═════ PROVIDED DATA

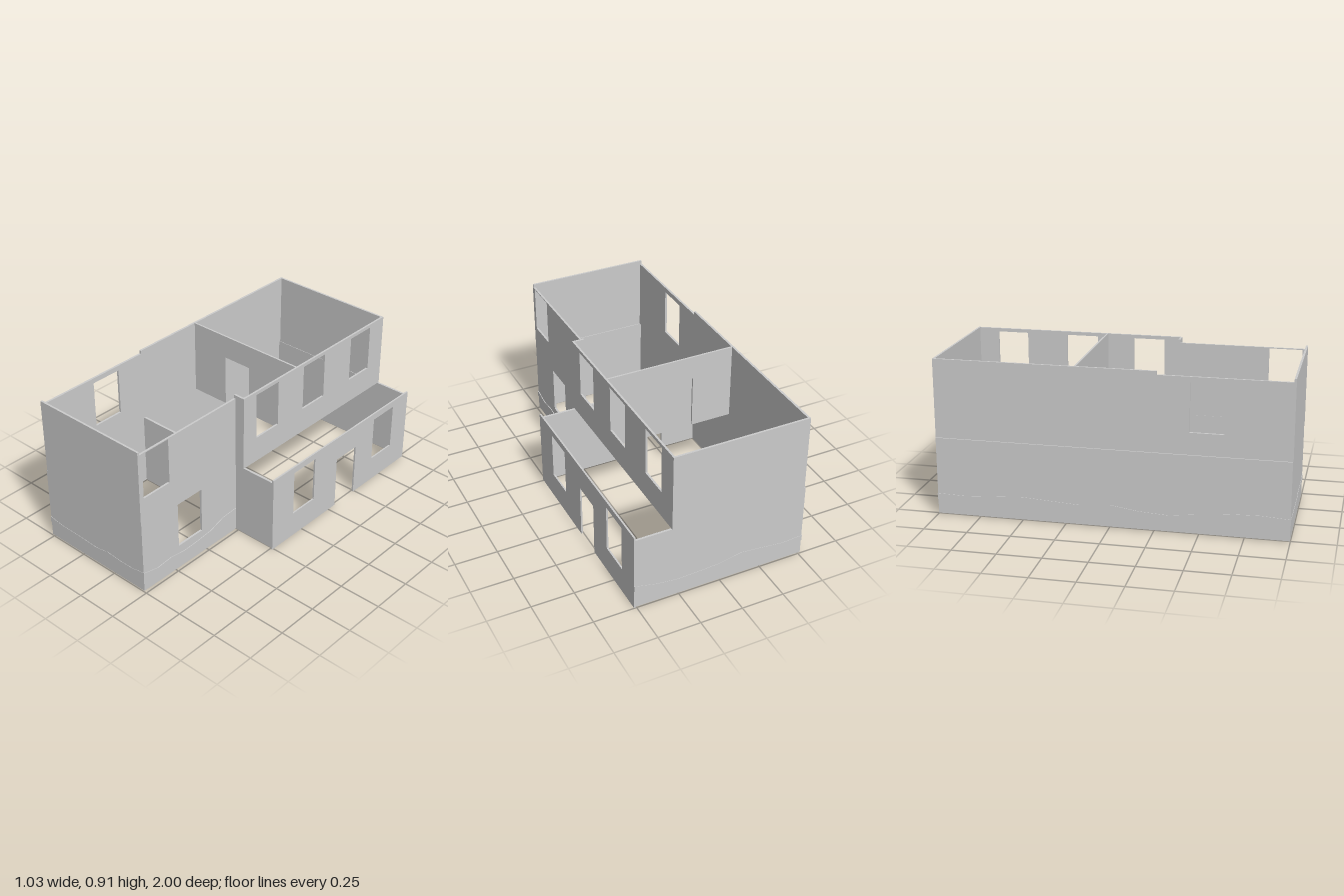
import * as THREE from 'three';

const material = new THREE.MeshStandardMaterial({ color: 0xcccccc, side: THREE.DoubleSide });

// Extrude an outline in (u, y): along z for axis 'x', along x for axis 'z'.
// 'from' and 'to' are the limits of its thickness.
function panel(group, name, shape, axis, from, to) {
  const geometry = new THREE.ExtrudeGeometry(shape, {
    depth: to - from, bevelEnabled: false, curveSegments: 16,
  });
  const mesh = new THREE.Mesh(geometry, material);
  mesh.name = name;
  if (axis === 'x') {
    mesh.position.z = from;
  } else {
    mesh.rotation.y = -Math.PI / 2;
    mesh.position.x = to;
  }
  group.add(mesh);
}

// Wall outline with window holes [u0, u1, y0, y1] and an optional doorway
// { u0, u1, top, rise } cut into its lower edge.
function wallShape(u0, u1, y0, y1, windows = [], door = null) {
  const s = new THREE.Shape();
  s.moveTo(u0, y0);
  if (door) {
    const mid = (door.u0 + door.u1) / 2;
    s.lineTo(door.u0, y0);
    s.lineTo(door.u0, door.top);
    if (door.rise) s.absellipse(mid, door.top, (door.u1 - door.u0) / 2, door.rise, Math.PI, 0, true);
    s.lineTo(door.u1, door.top);
    s.lineTo(door.u1, y0);
  }
  s.lineTo(u1, y0);
  s.lineTo(u1, y1);
  s.lineTo(u0, y1);
  s.closePath();
  for (const [a, b, c, d] of windows) {
    const h = new THREE.Path();
    h.moveTo(a, c);
    h.lineTo(a, d);
    h.lineTo(b, d);
    h.lineTo(b, c);
    h.closePath();
    s.holes.push(h);
  }
  return s;
}

// Wavy strip through evenly spaced upper edge heights
function bandShape(u0, u1, heights, width = 0.035) {
  const top = heights.map((y, i) =>
    new THREE.Vector2(u0 + (u1 - u0) * i / (heights.length - 1), y));
  const bottom = top.map((p) => new THREE.Vector2(p.x, p.y - width)).reverse();
  return new THREE.Shape([...top, ...bottom]);
}

export function createModel() {
  const model = new THREE.Group();
  model.name = 'house';
  const lower = new THREE.Group();
  lower.name = 'lowerStorey';
  const upper = new THREE.Group();
  upper.name = 'upperStorey';
  const bands = new THREE.Group();
  bands.name = 'wavyBands';
  model.add(lower, upper, bands);

  const base = 0.006, mid = 0.455, top = 0.91, low = 0.89;

  // Lower storey
  panel(lower, 'lowerFrontWall', wallShape(-0.513, 0.235, base, mid), 'x', 0.983, 0.998);
  panel(lower, 'lowerBackWall', wallShape(-0.513, 0.513, base, mid), 'x', -0.998, -0.985);
  panel(lower, 'lowerLongWall', wallShape(-0.998, 0.998, base, mid), 'z', -0.513, -0.497);
  panel(lower, 'lowerFrontRoomWall',
    wallShape(0.25, 0.998, base, mid, [[0.54, 0.725, 0.155, 0.435]]), 'z', 0.222, 0.235);
  panel(lower, 'archWall',
    wallShape(-0.5, 0.51, base, mid, [], { u0: -0.277, u1: 0, top: 0.31, rise: 0.06 }),
    'x', 0.243, 0.257);
  panel(lower, 'entranceWall',
    wallShape(-0.998, 0.26, 0, 0.475,
      [[-0.85, -0.66, 0.155, 0.435], [-0.105, 0.08, 0.155, 0.435]],
      { u0: -0.49, u1: -0.31, top: 0.325 }), 'z', 0.504, 0.514);

  // Upper storey, open at the top and set in slightly at the sides
  panel(upper, 'upperFrontWall', wallShape(-0.505, 0.235, mid, top), 'x', 0.988, 1);
  panel(upper, 'upperBackWall', wallShape(-0.505, 0.295, mid, top), 'x', -1, -0.988);
  panel(upper, 'upperLongWallFront',
    wallShape(0.26, 0.99, mid, low, [[0.44, 0.63, 0.58, 0.86]]), 'z', -0.505, -0.492);
  panel(upper, 'upperLongWallBack', wallShape(-1, 0.26, mid, top), 'z', -0.505, -0.492);
  panel(upper, 'upperFrontRoomWall',
    wallShape(0.25, 0.99, mid, low, [[0.78, 0.97, 0.61, 0.885]]), 'z', 0.223, 0.235);
  panel(upper, 'upperWindowWall',
    wallShape(-1, 0.26, mid, top,
      [[-0.87, -0.685], [-0.44, -0.25], [-0.03, 0.155]].map(([a, b]) => [a, b, 0.61, 0.89])),
    'z', 0.283, 0.295);
  panel(upper, 'cornerReturn', wallShape(0.223, 0.295, mid, top), 'x', 0.247, 0.26);
  panel(upper, 'partition',
    wallShape(-0.495, 0.283, mid, top, [], { u0: -0.245, u1: -0.06, top: 0.77 }),
    'x', -0.198, -0.187);

  // Shallow wavy bands around the base
  panel(bands, 'frontBand',
    bandShape(-0.516, 0.238, [0.132, 0.117, 0.116, 0.114, 0.108, 0.125, 0.117, 0.117, 0.133]),
    'x', 0.997, 1);
  panel(bands, 'backBand',
    bandShape(-0.516, 0.513, [0.125, 0.117, 0.132, 0.145, 0.118, 0.11, 0.105, 0.12, 0.15]),
    'x', -1, -0.997);
  panel(bands, 'longSideBand',
    bandShape(-1, 1, [0.125, 0.12, 0.13, 0.14, 0.13, 0.12, 0.135, 0.11, 0.1, 0.12, 0.135, 0.14, 0.13]),
    'z', -0.516, -0.512);
  panel(bands, 'frontRoomBand',
    bandShape(0.26, 1, [0.155, 0.15, 0.115, 0.105, 0.1, 0.115, 0.105, 0.13]),
    'z', 0.234, 0.239);

  return model;
}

══════════

# INSTRUCTIONS FOR THE TASK
Return all records verbatim and drop the pictures.

# RESULT OF THE TASK
import * as THREE from 'three';

const material = new THREE.MeshStandardMaterial({ color: 0xcccccc, side: THREE.DoubleSide });

// Extrude an outline in (u, y): along z for axis 'x', along x for axis 'z'.
// 'from' and 'to' are the limits of its thickness.
function panel(group, name, shape, axis, from, to) {
  const geometry = new THREE.ExtrudeGeometry(shape, {
    depth: to - from, bevelEnabled: false, curveSegments: 16,
  });
  const mesh = new THREE.Mesh(geometry, material);
  mesh.name = name;
  if (axis === 'x') {
    mesh.position.z = from;
  } else {
    mesh.rotation.y = -Math.PI / 2;
    mesh.position.x = to;
  }
  group.add(mesh);
}

// Wall outline with window holes [u0, u1, y0, y1] and an optional doorway
// { u0, u1, top, rise } cut into its lower edge.
function wallShape(u0, u1, y0, y1, windows = [], door = null) {
  const s = new THREE.Shape();
  s.moveTo(u0, y0);
  if (door) {
    const mid = (door.u0 + door.u1) / 2;
    s.lineTo(door.u0, y0);
    s.lineTo(door.u0, door.top);
    if (door.rise) s.absellipse(mid, door.top, (door.u1 - door.u0) / 2, door.rise, Math.PI, 0, true);
    s.lineTo(door.u1, door.top);
    s.lineTo(door.u1, y0);
  }
  s.lineTo(u1, y0);
  s.lineTo(u1, y1);
  s.lineTo(u0, y1);
  s.closePath();
  for (const [a, b, c, d] of windows) {
    const h = new THREE.Path();
    h.moveTo(a, c);
    h.lineTo(a, d);
    h.lineTo(b, d);
    h.lineTo(b, c);
    h.closePath();
    s.holes.push(h);
  }
  return s;
}

// Wavy strip through evenly spaced upper edge heights
function bandShape(u0, u1, heights, width = 0.035) {
  const top = heights.map((y, i) =>
    new THREE.Vector2(u0 + (u1 - u0) * i / (heights.length - 1), y));
  const bottom = top.map((p) => new THREE.Vector2(p.x, p.y - width)).reverse();
  return new THREE.Shape([...top, ...bottom]);
}

export function createModel() {
  const model = new THREE.Group();
  model.name = 'house';
  const lower = new THREE.Group();
  lower.name = 'lowerStorey';
  const upper = new THREE.Group();
  upper.name = 'upperStorey';
  const bands = new THREE.Group();
  bands.name = 'wavyBands';
  model.add(lower, upper, bands);

  const base = 0.006, mid = 0.455, top = 0.91, low = 0.89;

  // Lower storey
  panel(lower, 'lowerFrontWall', wallShape(-0.513, 0.235, base, mid), 'x', 0.983, 0.998);
  panel(lower, 'lowerBackWall', wallShape(-0.513, 0.513, base, mid), 'x', -0.998, -0.985);
  panel(lower, 'lowerLongWall', wallShape(-0.998, 0.998, base, mid), 'z', -0.513, -0.497);
  panel(lower, 'lowerFrontRoomWall',
    wallShape(0.25, 0.998, base, mid, [[0.54, 0.725, 0.155, 0.435]]), 'z', 0.222, 0.235);
  panel(lower, 'archWall',
    wallShape(-0.5, 0.51, base, mid, [], { u0: -0.277, u1: 0, top: 0.31, rise: 0.06 }),
    'x', 0.243, 0.257);
  panel(lower, 'entranceWall',
    wallShape(-0.998, 0.26, 0, 0.475,
      [[-0.85, -0.66, 0.155, 0.435], [-0.105, 0.08, 0.155, 0.435]],
      { u0: -0.49, u1: -0.31, top: 0.325 }), 'z', 0.504, 0.514);

  // Upper storey, open at the top and set in slightly at the sides
  panel(upper, 'upperFrontWall', wallShape(-0.505, 0.235, mid, top), 'x', 0.988, 1);
  panel(upper, 'upperBackWall', wallShape(-0.505, 0.295, mid, top), 'x', -1, -0.988);
  panel(upper, 'upperLongWallFront',
    wallShape(0.26, 0.99, mid, low, [[0.44, 0.63, 0.58, 0.86]]), 'z', -0.505, -0.492);
  panel(upper, 'upperLongWallBack', wallShape(-1, 0.26, mid, top), 'z', -0.505, -0.492);
  panel(upper, 'upperFrontRoomWall',
    wallShape(0.25, 0.99, mid, low, [[0.78, 0.97, 0.61, 0.885]]), 'z', 0.223, 0.235);
  panel(upper, 'upperWindowWall',
    wallShape(-1, 0.26, mid, top,
      [[-0.87, -0.685], [-0.44, -0.25], [-0.03, 0.155]].map(([a, b]) => [a, b, 0.61, 0.89])),
    'z', 0.283, 0.295);
  panel(upper, 'cornerReturn', wallShape(0.223, 0.295, mid, top), 'x', 0.247, 0.26);
  panel(upper, 'partition',
    wallShape(-0.495, 0.283, mid, top, [], { u0: -0.245, u1: -0.06, top: 0.77 }),
    'x', -0.198, -0.187);

  // Shallow wavy bands around the base
  panel(bands, 'frontBand',
    bandShape(-0.516, 0.238, [0.132, 0.117, 0.116, 0.114, 0.108, 0.125, 0.117, 0.117, 0.133]),
    'x', 0.997, 1);
  panel(bands, 'backBand',
    bandShape(-0.516, 0.513, [0.125, 0.117, 0.132, 0.145, 0.118, 0.11, 0.105, 0.12, 0.15]),
    'x', -1, -0.997);
  panel(bands, 'longSideBand',
    bandShape(-1, 1, [0.125, 0.12, 0.13, 0.14, 0.13, 0.12, 0.135, 0.11, 0.1, 0.12, 0.135, 0.14, 0.13]),
    'z', -0.516, -0.512);
  panel(bands, 'frontRoomBand',
    bandShape(0.26, 1, [0.155, 0.15, 0.115, 0.105, 0.1, 0.115, 0.105, 0.13]),
    'z', 0.234, 0.239);

  return model;
}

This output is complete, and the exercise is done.